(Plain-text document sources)
☆ ☆ ☆ ☆ ☆
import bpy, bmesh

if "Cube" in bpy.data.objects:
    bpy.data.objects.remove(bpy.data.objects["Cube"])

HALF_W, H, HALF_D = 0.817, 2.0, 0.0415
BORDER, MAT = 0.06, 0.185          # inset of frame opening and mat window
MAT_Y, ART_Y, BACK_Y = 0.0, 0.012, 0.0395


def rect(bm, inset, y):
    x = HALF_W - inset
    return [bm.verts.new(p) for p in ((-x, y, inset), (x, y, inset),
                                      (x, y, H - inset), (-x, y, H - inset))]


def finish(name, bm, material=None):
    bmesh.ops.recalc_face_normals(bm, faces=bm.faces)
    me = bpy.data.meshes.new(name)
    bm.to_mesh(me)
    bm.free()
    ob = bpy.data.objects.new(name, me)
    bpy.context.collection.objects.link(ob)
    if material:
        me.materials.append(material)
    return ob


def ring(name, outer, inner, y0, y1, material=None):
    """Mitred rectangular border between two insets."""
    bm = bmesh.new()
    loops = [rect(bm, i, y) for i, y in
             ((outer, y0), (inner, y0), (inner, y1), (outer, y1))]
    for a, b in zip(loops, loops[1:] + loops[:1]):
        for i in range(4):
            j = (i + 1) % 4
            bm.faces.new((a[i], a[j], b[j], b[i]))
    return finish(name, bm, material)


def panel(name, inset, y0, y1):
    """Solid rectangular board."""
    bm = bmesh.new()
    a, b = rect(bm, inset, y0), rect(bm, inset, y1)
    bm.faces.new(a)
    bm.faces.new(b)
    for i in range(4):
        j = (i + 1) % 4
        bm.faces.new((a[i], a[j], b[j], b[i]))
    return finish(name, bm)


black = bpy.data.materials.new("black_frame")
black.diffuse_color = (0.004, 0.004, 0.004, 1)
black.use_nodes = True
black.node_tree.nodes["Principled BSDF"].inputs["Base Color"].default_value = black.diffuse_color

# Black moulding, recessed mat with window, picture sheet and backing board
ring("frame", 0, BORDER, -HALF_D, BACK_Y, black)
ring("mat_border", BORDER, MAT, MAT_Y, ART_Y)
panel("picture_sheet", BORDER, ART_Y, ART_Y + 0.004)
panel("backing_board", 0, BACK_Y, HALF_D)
☆ ☆ ☆ ☆ ☆
> WORK REQUEST
In this exercise, the data above is to be printed exactly.

> ANSWER FOR THE TASK
import bpy, bmesh

if "Cube" in bpy.data.objects:
    bpy.data.objects.remove(bpy.data.objects["Cube"])

HALF_W, H, HALF_D = 0.817, 2.0, 0.0415
BORDER, MAT = 0.06, 0.185          # inset of frame opening and mat window
MAT_Y, ART_Y, BACK_Y = 0.0, 0.012, 0.0395


def rect(bm, inset, y):
    x = HALF_W - inset
    return [bm.verts.new(p) for p in ((-x, y, inset), (x, y, inset),
                                      (x, y, H - inset), (-x, y, H - inset))]


def finish(name, bm, material=None):
    bmesh.ops.recalc_face_normals(bm, faces=bm.faces)
    me = bpy.data.meshes.new(name)
    bm.to_mesh(me)
    bm.free()
    ob = bpy.data.objects.new(name, me)
    bpy.context.collection.objects.link(ob)
    if material:
        me.materials.append(material)
    return ob


def ring(name, outer, inner, y0, y1, material=None):
    """Mitred rectangular border between two insets."""
    bm = bmesh.new()
    loops = [rect(bm, i, y) for i, y in
             ((outer, y0), (inner, y0), (inner, y1), (outer, y1))]
    for a, b in zip(loops, loops[1:] + loops[:1]):
        for i in range(4):
            j = (i + 1) % 4
            bm.faces.new((a[i], a[j], b[j], b[i]))
    return finish(name, bm, material)


def panel(name, inset, y0, y1):
    """Solid rectangular board."""
    bm = bmesh.new()
    a, b = rect(bm, inset, y0), rect(bm, inset, y1)
    bm.faces.new(a)
    bm.faces.new(b)
    for i in range(4):
        j = (i + 1) % 4
        bm.faces.new((a[i], a[j], b[j], b[i]))
    return finish(name, bm)


black = bpy.data.materials.new("black_frame")
black.diffuse_color = (0.004, 0.004, 0.004, 1)
black.use_nodes = True
black.node_tree.nodes["Principled BSDF"].inputs["Base Color"].default_value = black.diffuse_color

# Black moulding, recessed mat with window, picture sheet and backing board
ring("frame", 0, BORDER, -HALF_D, BACK_Y, black)
ring("mat_border", BORDER, MAT, MAT_Y, ART_Y)
panel("picture_sheet", BORDER, ART_Y, ART_Y + 0.004)
panel("backing_board", 0, BACK_Y, HALF_D)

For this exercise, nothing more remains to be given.